[Dataset entries]

# # # # # # #

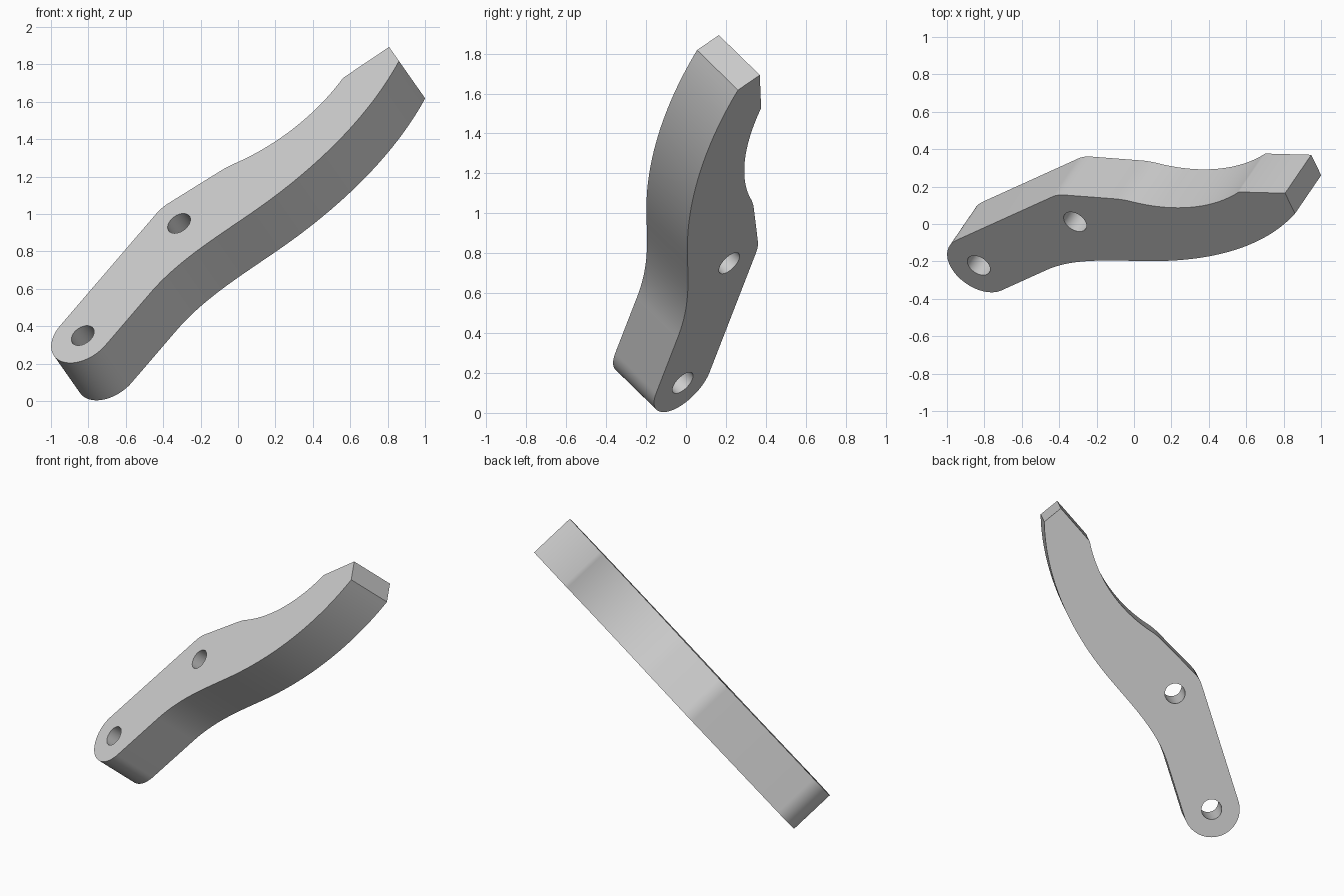
import bpy, bmesh
from math import sin, cos, radians
from mathutils import Vector, Matrix
from mathutils.geometry import interpolate_bezier

if "Cube" in bpy.data.objects:
    bpy.data.objects.remove(bpy.data.objects["Cube"])

THICKNESS = 0.319
HUB_RADIUS = 0.188
HOLE_RADIUS = 0.068
END_HUB = Vector((-0.924, 0.248))
MID_HUB = Vector((-0.351, 0.84))
TIP_TOP = Vector((0.899, 1.622))
TIP_LOW = Vector((0.958, 1.492))


def arc(centre, radius, start, end, steps):
    """Points on a circular arc, angles in degrees."""
    angles = [radians(start + (end - start) * i / steps) for i in range(steps + 1)]
    return [centre + radius * Vector((cos(a), sin(a))) for a in angles]


def sweep(p, p_angle, q, q_angle, handle, steps=28):
    """Smooth curve from p to q with given end directions in degrees."""
    a, b = radians(p_angle), radians(q_angle)
    h1 = p + handle * Vector((cos(a), sin(a)))
    h2 = q - handle * Vector((cos(b), sin(b)))
    return [v.to_2d() for v in interpolate_bezier(
        p.to_3d(), h1.to_3d(), h2.to_3d(), q.to_3d(), steps)]


# Outline: upper edge, cut tip, then the S-shaped lower edge
waist = Vector((0.1, 0.742))
outline = arc(END_HUB, HUB_RADIUS, 316, 136, 40)
outline += arc(MID_HUB, HUB_RADIUS, 136, 109, 8)
outline += sweep(Vector((-0.11, 1.124)), 19, Vector((-0.03, 1.144)), 8, 0.027, 6)
outline += sweep(Vector((0.0, 1.148)), 8, Vector((0.625, 1.508)), 52, 0.25)
outline += [TIP_TOP]
outline += sweep(TIP_LOW, 242, waist, 204, 0.39)
outline += sweep(waist, 204, Vector((-0.52, 0.395)), 226, 0.24)[1:]

# Plate with two round holes, filled and extruded
bm = bmesh.new()
holes = [arc(c, HOLE_RADIUS, 0, 360, 32)[:-1] for c in (END_HUB, MID_HUB)]
edges = []
for loop in [outline] + holes:
    verts = [bm.verts.new(p.to_3d()) for p in loop]
    edges += [bm.edges.new((verts[i - 1], verts[i])) for i in range(len(verts))]
bmesh.ops.triangle_fill(bm, edges=edges, use_beauty=True, normal=(0, 0, 1))
region = bmesh.ops.extrude_face_region(bm, geom=bm.faces[:], use_keep_orig=True)
moved = [g for g in region["geom"] if isinstance(g, bmesh.types.BMVert)]
bmesh.ops.translate(bm, verts=moved, vec=(0, 0, -THICKNESS))
bmesh.ops.recalc_face_normals(bm, faces=bm.faces[:])

# Tilt the plate into its leaning pose
back = Vector((0.439, 0.643, -0.627)).normalized()
along = (Vector((1, 0, 0)) - back.x * back).normalized()
across = along.cross(back)
pose = Matrix((along, across, -back)).transposed().to_4x4()
pose.translation = (0, -0.685, 0.456)
bm.transform(pose)

mesh = bpy.data.meshes.new("lever_arm")
bm.to_mesh(mesh)
bm.free()
lever = bpy.data.objects.new("lever_arm", mesh)
bpy.context.collection.objects.link(lever)

# Plain grey finish
grey = bpy.data.materials.new("light_grey")
grey.use_nodes = True
colour = (0.6, 0.6, 0.6, 1)
grey.diffuse_color = colour
grey.node_tree.nodes["Principled BSDF"].inputs["Base Color"].default_value = colour
mesh.materials.append(grey)

bpy.ops.object.select_all(action="DESELECT")
lever.select_set(True)
bpy.context.view_layer.objects.active = lever
bpy.ops.object.shade_smooth_by_angle(angle=radians(35))
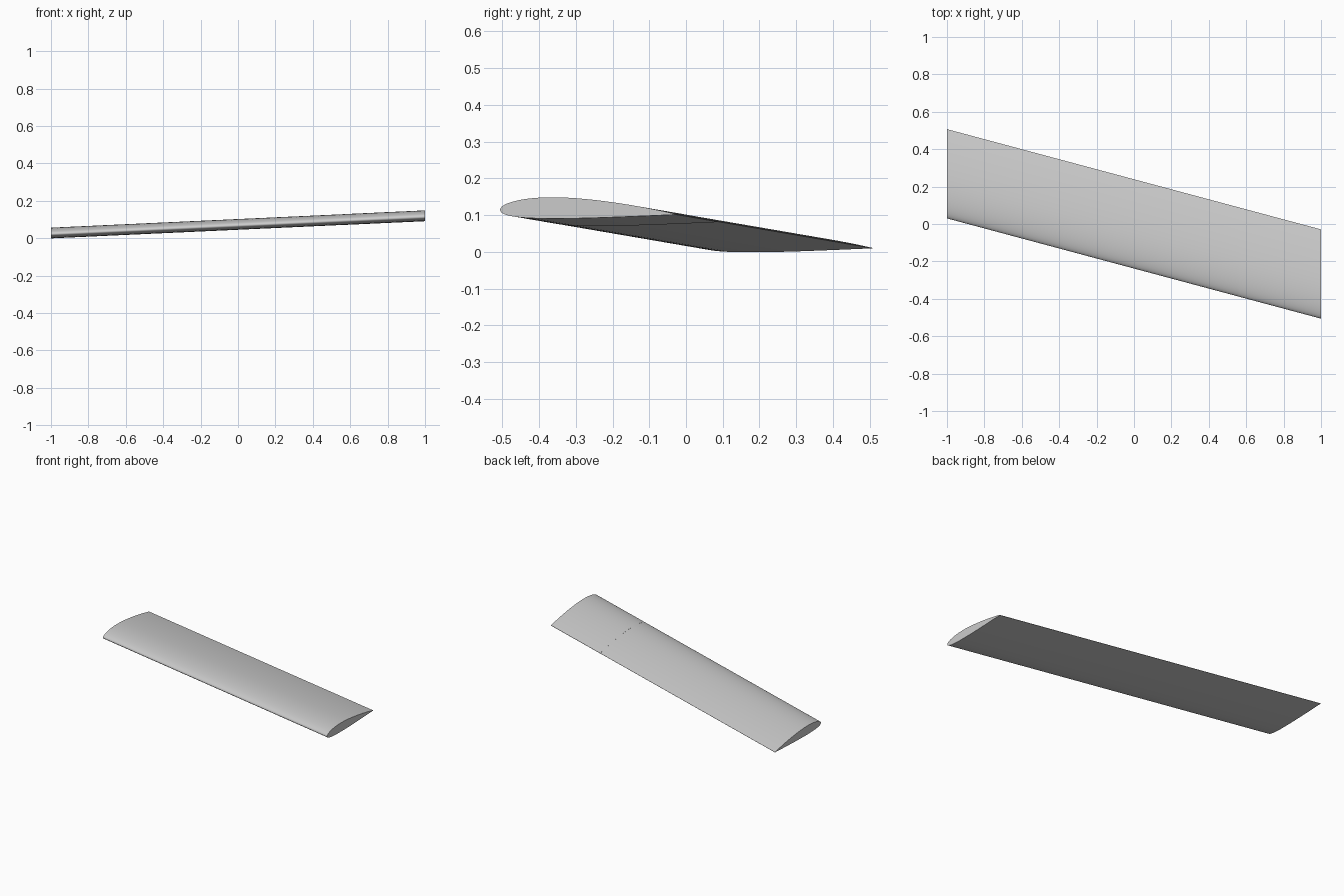
import bpy, math

if "Cube" in bpy.data.objects:
    bpy.data.objects.remove(bpy.data.objects["Cube"])

CHORD, LIFT, SWEEP = 0.477, 0.092, 0.536   # chord, rise and rearward shift over the span


def foil(n, grow=0.0):
    """Cambered 12% section, loop from tail over the top to nose and back."""
    def pt(x, side):
        t = 0.6 * (0.2969 * math.sqrt(x) - 0.126 * x - 0.3516 * x**2 + 0.2843 * x**3 - 0.1015 * x**4)
        c = 0.125 * (0.8 * x - x * x) if x < 0.4 else 0.02 / 0.36 * (0.2 + 0.8 * x - x * x)
        z = c + side * t
        return x * CHORD, z * CHORD + side * grow - x * 0.012
    xs = [0.5 * (1 - math.cos(math.pi * i / n)) for i in range(n + 1)]
    return [pt(x, 1) for x in reversed(xs)] + [pt(x, -1) for x in xs[1:]]


def loft(name, x0, x1, section, caps, tint=None):
    n = len(section)
    verts = []
    for x in (x0, x1):
        f = (x + 1) / 2
        verts += [(x, 0.030 - SWEEP * f + y, 0.0225 + LIFT * f + z) for y, z in section]
    faces = [(i, (i + 1) % n, n + (i + 1) % n, n + i) for i in range(n)]
    if caps:
        faces += [tuple(reversed(range(n))), tuple(range(n, 2 * n))]
    mesh = bpy.data.meshes.new(name)
    mesh.from_pydata(verts, [], faces)
    ob = bpy.data.objects.new(name, mesh)
    bpy.context.collection.objects.link(ob)
    bpy.ops.object.select_all(action='DESELECT')
    ob.select_set(True)
    bpy.context.view_layer.objects.active = ob
    bpy.ops.object.mode_set(mode='EDIT')
    bpy.ops.mesh.select_all(action='SELECT')
    bpy.ops.mesh.normals_make_consistent(inside=False)
    bpy.ops.object.mode_set(mode='OBJECT')
    bpy.ops.object.shade_smooth_by_angle(angle=math.radians(35))
    if tint:
        mat = bpy.data.materials.new(name)
        mat.diffuse_color = tint
        mat.use_nodes = True
        mat.node_tree.nodes["Principled BSDF"].inputs["Base Color"].default_value = mat.diffuse_color
        mesh.materials.append(mat)
    return ob


# Main wing panel, inboard of the tip
loft("wing_panel", -1, 0.56, foil(32), True)
# Darker outer section
loft("wing_tip_section", 0.56, 1, foil(32, 0.0003), True, (0.55, 0.55, 0.55, 1))
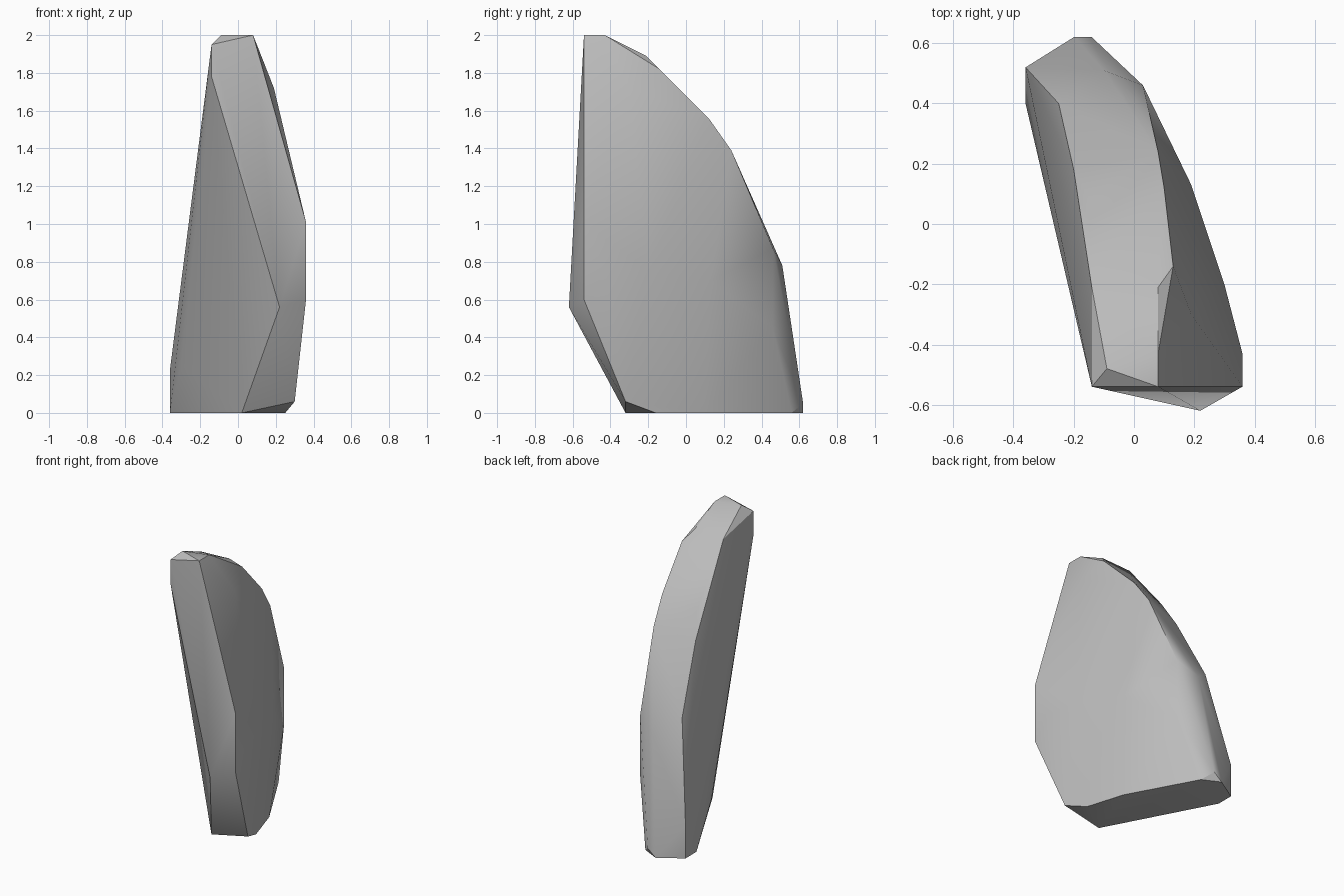
import bpy
import bmesh
from math import radians

# Remove the default object
default_cube = bpy.data.objects.get("Cube")
if default_cube:
    bpy.data.objects.remove(default_cube, do_unlink=True)


def make_material(name, colour):
    """One flat colour for both viewport and render."""
    material = bpy.data.materials.new(name)
    material.use_nodes = True
    material.diffuse_color = colour
    shader = next(n for n in material.node_tree.nodes if n.type == "BSDF_PRINCIPLED")
    shader.inputs["Base Color"].default_value = colour
    shader.inputs["Roughness"].default_value = 0.9
    return material


# Corner points of the chipped stone slab, in hundredths of a unit
crown = [(-14, -54, 195), (-14, -54, 178), (8, -54, 200), (-9, -48, 200), (8, -43, 200)]

front_ridge = [(22, -62, 56), (36, -54, 101), (36, -54, 60), (30, -32, 6)]

foot = [(2, -32, 0), (25, -16, 0), (17, 10, 0), (-8, 56, 0),
        (-20, 62, 0), (-14, 62, 5), (-36, 52, 0), (-36, 40, 0)]

back_left_edge = [(-14, -21, 188), (-15, 9, 151), (-20, 18, 134),
                  (-25, 40, 90), (-36, 52, 23), (-30, 15, 25)]

back_right_edge = [(8, -21, 189), (13, -14, 182), (10, 12, 156), (8, 24, 139),
                   (3, 46, 87), (3, 46, 45), (-10, 51, 78)]

broad_side = [(19, -30, 172), (36, -43, 75), (30, -20, 75), (19, 13, 70)]


def build_hull(name, corner_groups, material, scale=0.01):
    """Wrap the corner points in a closed convex shell with crisp chipped edges."""
    bm = bmesh.new()
    for group in corner_groups:
        for corner in group:
            bm.verts.new([value * scale for value in corner])
    hull = bmesh.ops.convex_hull(bm, input=bm.verts[:], use_existing_faces=False)

    # Drop any corner swallowed by the shell
    loose = [v for v in bm.verts if not v.link_faces]
    bmesh.ops.delete(bm, geom=loose, context="VERTS")

    # Merge nearly flat triangles into larger facets
    bmesh.ops.dissolve_limit(bm, angle_limit=radians(1), verts=bm.verts[:], edges=bm.edges[:])
    bmesh.ops.recalc_face_normals(bm, faces=bm.faces[:])

    mesh = bpy.data.meshes.new(name)
    bm.to_mesh(mesh)
    bm.free()
    mesh.materials.append(material)
    rock = bpy.data.objects.new(name, mesh)
    bpy.context.collection.objects.link(rock)
    return rock


# Standing rock slab
stone_grey = make_material("stone_grey", (0.5, 0.5, 0.5, 1))
groups = [crown, front_ridge, foot, back_left_edge, back_right_edge, broad_side]
rock_slab = build_hull("rock_slab", groups, stone_grey)

# Soft facets with sharp main edges
bpy.ops.object.select_all(action="DESELECT")
rock_slab.select_set(True)
bpy.context.view_layer.objects.active = rock_slab
bpy.ops.object.shade_smooth_by_angle(angle=radians(30))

# # # # # # #

Required work: Without any picture, return exactly the lines of the records above from the first through the line that contains "for loop in".

Response area:
import bpy, bmesh
from math import sin, cos, radians
from mathutils import Vector, Matrix
from mathutils.geometry import interpolate_bezier

if "Cube" in bpy.data.objects:
    bpy.data.objects.remove(bpy.data.objects["Cube"])

THICKNESS = 0.319
HUB_RADIUS = 0.188
HOLE_RADIUS = 0.068
END_HUB = Vector((-0.924, 0.248))
MID_HUB = Vector((-0.351, 0.84))
TIP_TOP = Vector((0.899, 1.622))
TIP_LOW = Vector((0.958, 1.492))


def arc(centre, radius, start, end, steps):
    """Points on a circular arc, angles in degrees."""
    angles = [radians(start + (end - start) * i / steps) for i in range(steps + 1)]
    return [centre + radius * Vector((cos(a), sin(a))) for a in angles]


def sweep(p, p_angle, q, q_angle, handle, steps=28):
    """Smooth curve from p to q with given end directions in degrees."""
    a, b = radians(p_angle), radians(q_angle)
    h1 = p + handle * Vector((cos(a), sin(a)))
    h2 = q - handle * Vector((cos(b), sin(b)))
    return [v.to_2d() for v in interpolate_bezier(
        p.to_3d(), h1.to_3d(), h2.to_3d(), q.to_3d(), steps)]


# Outline: upper edge, cut tip, then the S-shaped lower edge
waist = Vector((0.1, 0.742))
outline = arc(END_HUB, HUB_RADIUS, 316, 136, 40)
outline += arc(MID_HUB, HUB_RADIUS, 136, 109, 8)
outline += sweep(Vector((-0.11, 1.124)), 19, Vector((-0.03, 1.144)), 8, 0.027, 6)
outline += sweep(Vector((0.0, 1.148)), 8, Vector((0.625, 1.508)), 52, 0.25)
outline += [TIP_TOP]
outline += sweep(TIP_LOW, 242, waist, 204, 0.39)
outline += sweep(waist, 204, Vector((-0.52, 0.395)), 226, 0.24)[1:]

# Plate with two round holes, filled and extruded
bm = bmesh.new()
holes = [arc(c, HOLE_RADIUS, 0, 360, 32)[:-1] for c in (END_HUB, MID_HUB)]
edges = []
for loop in [outline] + holes:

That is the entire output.